What this task involves: Could you filter the material and copy every line where the word "knob" occurs?

Supplied data:

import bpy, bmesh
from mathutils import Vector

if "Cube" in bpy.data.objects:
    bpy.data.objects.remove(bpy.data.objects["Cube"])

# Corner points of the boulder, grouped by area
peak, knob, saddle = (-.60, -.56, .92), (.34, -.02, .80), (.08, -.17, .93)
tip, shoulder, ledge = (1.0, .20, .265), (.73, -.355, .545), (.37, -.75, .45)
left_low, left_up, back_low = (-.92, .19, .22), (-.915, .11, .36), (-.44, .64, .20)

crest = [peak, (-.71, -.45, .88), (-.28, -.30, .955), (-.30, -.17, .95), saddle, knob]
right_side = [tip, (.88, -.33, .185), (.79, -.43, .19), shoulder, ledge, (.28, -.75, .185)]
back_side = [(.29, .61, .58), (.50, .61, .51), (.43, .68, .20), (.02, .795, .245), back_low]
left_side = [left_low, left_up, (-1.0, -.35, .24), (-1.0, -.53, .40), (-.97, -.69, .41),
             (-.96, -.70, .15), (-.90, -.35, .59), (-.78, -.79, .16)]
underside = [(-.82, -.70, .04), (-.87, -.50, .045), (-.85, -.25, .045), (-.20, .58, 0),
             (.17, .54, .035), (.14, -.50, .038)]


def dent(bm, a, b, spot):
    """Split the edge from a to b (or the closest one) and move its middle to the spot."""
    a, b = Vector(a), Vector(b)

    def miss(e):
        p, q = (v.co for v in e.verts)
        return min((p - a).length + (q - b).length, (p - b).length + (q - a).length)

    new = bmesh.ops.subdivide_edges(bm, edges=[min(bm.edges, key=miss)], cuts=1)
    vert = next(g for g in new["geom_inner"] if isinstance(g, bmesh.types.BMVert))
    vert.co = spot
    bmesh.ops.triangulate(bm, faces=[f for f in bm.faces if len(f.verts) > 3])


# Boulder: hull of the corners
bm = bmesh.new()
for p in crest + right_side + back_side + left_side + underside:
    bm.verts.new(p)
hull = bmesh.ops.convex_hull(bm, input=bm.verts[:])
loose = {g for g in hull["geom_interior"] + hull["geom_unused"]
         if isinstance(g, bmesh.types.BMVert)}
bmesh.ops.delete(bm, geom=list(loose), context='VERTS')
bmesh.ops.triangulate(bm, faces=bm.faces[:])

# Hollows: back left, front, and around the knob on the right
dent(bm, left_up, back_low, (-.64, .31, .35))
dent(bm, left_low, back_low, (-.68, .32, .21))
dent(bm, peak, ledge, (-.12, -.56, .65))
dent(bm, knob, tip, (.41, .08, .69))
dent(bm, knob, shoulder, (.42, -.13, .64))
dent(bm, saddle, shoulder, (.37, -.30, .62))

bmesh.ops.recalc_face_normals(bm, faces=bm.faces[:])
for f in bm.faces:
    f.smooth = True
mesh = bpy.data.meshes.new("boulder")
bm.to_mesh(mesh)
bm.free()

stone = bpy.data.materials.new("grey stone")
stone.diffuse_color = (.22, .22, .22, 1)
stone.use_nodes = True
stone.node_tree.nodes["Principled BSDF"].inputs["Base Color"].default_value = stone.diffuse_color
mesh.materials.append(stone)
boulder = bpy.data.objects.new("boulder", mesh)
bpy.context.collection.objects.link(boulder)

Task result:
peak, knob, saddle = (-.60, -.56, .92), (.34, -.02, .80), (.08, -.17, .93)
crest = [peak, (-.71, -.45, .88), (-.28, -.30, .955), (-.30, -.17, .95), saddle, knob]
# Hollows: back left, front, and around the knob on the right
dent(bm, knob, tip, (.41, .08, .69))
dent(bm, knob, shoulder, (.42, -.13, .64))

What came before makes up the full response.